In the spirit of dynamic translation and concrete poetry, in celebration of the “tension of word-things in space-time,” I would like to call special attention to de Campos’ rendition of Dickinson’s “A word is dead, when it is said.”
A word is dead
When it is said
I say it just
Begins to live
A palavra more
Eu digo que ela
My translation from de Campos’ Portuguese version back to English:
The word dies
When it arrives,
I say that she
On that day.
I never found Legault, or Legault-as-Emily, in Brooklyn. (How silly of me to expect that a poet-translator born in Canada, raised in Tennessee, and trained in screenwriting at the University of Southern California and in poetry writing at the University of Virginia would stay put in his current place of residence; of course he travels constantly, everywhere and nowhere, and you can always find him here.) Before I returned home, I stapled a poem onto a half-dozen telephone poles scattered throughout the blue and gold borough. My missive takes the literary form of an “other poem” as coined by Legault, which per Marjorie Perloff’s definition “begins with a cryptic couplet, follows with a four-line dialogue [...], and then puts four more couplets to work, analyzing what we have just heard or spinning variations on its tense, absurdist drama.” A detailed formula for how to construct such a sonnet appears on page 77 of Legault’s The Other Poems. It’s not a formula, actually. It’s an invitation.
by Madeleine as Reviewer (aka the other Magdalena)
To cast the rod into the sky and find no
lark, no star, but an expanse of dark.
WHITMAN: I sing my body eclectic.
LEGAULT: Knock knock…
DICKINSON: The stitch to sew – I straight the dash –
DE CAMPOS: I am Augusto.
I catch poems scattered for squirrels racing
winds carrying poems to future squirrels.
A sound tied to syllable, untied, to split infinity.

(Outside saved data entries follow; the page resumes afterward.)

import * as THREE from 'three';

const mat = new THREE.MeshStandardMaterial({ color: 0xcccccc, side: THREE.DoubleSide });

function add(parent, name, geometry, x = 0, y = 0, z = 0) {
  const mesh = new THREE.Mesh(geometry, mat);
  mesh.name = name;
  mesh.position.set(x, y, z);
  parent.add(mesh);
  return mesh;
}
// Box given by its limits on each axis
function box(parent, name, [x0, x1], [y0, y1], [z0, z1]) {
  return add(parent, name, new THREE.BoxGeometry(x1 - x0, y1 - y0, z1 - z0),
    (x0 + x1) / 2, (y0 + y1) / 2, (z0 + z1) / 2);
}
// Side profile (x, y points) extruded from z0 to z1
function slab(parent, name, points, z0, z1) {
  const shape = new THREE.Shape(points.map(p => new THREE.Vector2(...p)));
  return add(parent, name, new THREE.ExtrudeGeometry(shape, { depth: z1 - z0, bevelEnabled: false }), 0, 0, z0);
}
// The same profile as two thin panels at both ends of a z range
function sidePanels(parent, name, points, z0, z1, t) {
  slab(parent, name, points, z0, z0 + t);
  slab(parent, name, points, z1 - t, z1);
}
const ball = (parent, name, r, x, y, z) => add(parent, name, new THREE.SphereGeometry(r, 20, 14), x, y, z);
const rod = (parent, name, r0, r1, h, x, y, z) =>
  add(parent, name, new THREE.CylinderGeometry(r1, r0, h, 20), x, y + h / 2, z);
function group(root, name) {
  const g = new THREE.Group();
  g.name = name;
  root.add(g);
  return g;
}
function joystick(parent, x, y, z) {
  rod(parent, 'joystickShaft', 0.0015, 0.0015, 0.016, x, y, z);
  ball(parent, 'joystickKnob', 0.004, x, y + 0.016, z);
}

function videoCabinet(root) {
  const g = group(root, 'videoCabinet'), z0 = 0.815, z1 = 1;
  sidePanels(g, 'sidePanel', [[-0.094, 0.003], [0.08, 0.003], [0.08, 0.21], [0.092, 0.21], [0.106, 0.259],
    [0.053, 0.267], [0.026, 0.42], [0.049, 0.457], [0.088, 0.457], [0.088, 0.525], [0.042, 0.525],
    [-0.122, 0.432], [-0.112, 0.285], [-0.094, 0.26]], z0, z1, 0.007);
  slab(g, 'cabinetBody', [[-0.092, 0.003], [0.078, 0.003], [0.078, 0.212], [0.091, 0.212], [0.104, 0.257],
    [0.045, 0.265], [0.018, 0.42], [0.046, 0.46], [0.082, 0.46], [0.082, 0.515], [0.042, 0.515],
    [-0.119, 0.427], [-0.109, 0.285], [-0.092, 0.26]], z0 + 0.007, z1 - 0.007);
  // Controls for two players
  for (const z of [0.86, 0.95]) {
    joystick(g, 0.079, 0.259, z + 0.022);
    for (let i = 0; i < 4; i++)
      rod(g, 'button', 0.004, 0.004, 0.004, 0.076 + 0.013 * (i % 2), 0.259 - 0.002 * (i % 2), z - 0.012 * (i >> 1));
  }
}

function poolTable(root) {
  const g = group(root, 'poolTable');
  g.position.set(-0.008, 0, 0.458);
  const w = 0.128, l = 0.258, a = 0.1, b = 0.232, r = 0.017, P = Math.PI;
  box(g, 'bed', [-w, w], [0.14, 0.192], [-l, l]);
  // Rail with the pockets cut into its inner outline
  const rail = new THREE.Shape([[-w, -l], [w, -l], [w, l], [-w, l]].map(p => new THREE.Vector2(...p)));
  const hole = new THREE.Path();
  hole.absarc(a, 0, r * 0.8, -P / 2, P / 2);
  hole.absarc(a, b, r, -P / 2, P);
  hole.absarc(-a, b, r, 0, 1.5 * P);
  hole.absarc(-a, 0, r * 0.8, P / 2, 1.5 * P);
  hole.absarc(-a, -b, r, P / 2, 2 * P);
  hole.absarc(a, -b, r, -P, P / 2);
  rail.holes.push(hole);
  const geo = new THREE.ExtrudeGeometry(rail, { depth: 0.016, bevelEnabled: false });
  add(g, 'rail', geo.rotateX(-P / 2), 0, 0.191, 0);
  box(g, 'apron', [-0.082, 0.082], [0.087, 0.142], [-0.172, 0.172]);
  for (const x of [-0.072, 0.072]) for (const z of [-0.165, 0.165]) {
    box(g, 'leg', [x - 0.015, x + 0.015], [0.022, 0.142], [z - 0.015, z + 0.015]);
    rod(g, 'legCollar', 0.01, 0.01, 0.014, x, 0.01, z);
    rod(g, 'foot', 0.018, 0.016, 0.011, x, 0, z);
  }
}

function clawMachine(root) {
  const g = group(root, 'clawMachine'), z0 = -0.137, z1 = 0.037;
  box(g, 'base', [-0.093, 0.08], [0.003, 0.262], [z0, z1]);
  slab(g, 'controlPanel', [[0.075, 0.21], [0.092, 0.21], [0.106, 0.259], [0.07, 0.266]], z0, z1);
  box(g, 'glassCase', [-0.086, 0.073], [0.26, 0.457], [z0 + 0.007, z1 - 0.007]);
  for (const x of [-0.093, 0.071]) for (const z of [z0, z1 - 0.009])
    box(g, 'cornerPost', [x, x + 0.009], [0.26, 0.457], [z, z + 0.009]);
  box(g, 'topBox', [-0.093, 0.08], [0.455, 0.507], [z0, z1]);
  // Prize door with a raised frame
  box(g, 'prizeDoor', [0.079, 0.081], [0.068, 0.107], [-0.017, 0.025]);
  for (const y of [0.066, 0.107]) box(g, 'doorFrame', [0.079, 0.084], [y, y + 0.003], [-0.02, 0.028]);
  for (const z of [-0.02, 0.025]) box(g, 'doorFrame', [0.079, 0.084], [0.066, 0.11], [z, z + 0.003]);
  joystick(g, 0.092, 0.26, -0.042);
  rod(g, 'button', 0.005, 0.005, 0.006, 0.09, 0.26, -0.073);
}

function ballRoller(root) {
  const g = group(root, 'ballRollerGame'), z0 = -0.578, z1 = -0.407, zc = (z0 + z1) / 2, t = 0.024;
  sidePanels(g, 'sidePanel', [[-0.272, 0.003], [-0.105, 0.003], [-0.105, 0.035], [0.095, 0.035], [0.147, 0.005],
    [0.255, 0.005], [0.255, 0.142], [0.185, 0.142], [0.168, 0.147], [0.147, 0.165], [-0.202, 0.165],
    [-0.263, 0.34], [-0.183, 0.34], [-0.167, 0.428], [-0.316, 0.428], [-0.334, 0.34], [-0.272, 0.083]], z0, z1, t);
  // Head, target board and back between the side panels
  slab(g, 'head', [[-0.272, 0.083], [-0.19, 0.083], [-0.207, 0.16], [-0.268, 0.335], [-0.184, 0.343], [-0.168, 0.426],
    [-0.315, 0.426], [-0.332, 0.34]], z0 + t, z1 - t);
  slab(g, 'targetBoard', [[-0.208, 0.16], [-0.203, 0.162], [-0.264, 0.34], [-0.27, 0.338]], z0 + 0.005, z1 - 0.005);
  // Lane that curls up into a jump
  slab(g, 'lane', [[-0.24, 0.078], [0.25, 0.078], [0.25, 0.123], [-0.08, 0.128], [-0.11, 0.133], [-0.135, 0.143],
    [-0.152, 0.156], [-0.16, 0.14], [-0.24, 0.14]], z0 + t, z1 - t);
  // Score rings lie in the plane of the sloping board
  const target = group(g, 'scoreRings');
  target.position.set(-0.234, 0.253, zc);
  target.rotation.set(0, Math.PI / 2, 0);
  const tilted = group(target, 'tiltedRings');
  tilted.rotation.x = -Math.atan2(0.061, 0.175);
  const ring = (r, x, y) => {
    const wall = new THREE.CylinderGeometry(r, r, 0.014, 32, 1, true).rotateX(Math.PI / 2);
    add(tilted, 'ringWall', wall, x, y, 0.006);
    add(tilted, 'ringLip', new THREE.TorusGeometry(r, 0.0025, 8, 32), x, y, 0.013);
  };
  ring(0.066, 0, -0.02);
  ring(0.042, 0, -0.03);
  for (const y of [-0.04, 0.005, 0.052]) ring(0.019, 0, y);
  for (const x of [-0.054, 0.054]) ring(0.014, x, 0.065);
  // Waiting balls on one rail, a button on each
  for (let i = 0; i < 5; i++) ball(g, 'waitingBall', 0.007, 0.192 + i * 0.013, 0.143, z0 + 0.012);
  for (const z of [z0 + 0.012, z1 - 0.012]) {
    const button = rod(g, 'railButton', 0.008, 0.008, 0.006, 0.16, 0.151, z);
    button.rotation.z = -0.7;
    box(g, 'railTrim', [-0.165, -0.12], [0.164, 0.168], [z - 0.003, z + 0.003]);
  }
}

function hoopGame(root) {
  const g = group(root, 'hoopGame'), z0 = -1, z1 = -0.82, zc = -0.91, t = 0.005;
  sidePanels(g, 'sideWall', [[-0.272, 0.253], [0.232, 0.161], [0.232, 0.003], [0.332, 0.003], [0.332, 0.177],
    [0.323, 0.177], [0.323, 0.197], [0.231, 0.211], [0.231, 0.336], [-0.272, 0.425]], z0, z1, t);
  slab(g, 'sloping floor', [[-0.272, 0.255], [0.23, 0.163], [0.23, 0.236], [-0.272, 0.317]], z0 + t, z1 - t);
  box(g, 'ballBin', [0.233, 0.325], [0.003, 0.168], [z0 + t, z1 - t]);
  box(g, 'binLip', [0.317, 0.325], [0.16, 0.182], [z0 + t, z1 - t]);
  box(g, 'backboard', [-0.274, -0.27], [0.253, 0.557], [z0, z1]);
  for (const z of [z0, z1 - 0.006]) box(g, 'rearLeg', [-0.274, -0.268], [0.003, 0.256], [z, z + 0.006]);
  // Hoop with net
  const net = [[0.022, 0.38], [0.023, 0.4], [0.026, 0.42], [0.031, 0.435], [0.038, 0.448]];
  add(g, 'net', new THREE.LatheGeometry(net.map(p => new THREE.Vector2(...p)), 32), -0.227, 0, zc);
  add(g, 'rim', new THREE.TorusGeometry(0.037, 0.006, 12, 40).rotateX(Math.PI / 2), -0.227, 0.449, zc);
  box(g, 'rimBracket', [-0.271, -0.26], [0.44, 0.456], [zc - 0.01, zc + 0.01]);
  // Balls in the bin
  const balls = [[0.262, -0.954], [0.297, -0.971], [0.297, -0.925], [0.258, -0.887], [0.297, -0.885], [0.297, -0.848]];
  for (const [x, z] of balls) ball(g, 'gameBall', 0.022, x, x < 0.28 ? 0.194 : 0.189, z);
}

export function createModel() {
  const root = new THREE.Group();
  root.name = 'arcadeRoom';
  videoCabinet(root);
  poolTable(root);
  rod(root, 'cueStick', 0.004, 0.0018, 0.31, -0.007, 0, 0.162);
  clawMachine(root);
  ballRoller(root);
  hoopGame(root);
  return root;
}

VEGETABLE: I am a vegetable.
MADELEINE: Eat me.
1571: Asterisks are stars too.
The book is a rectangle a diamond a boomerang
slicing my heart, open to ooze, we drink.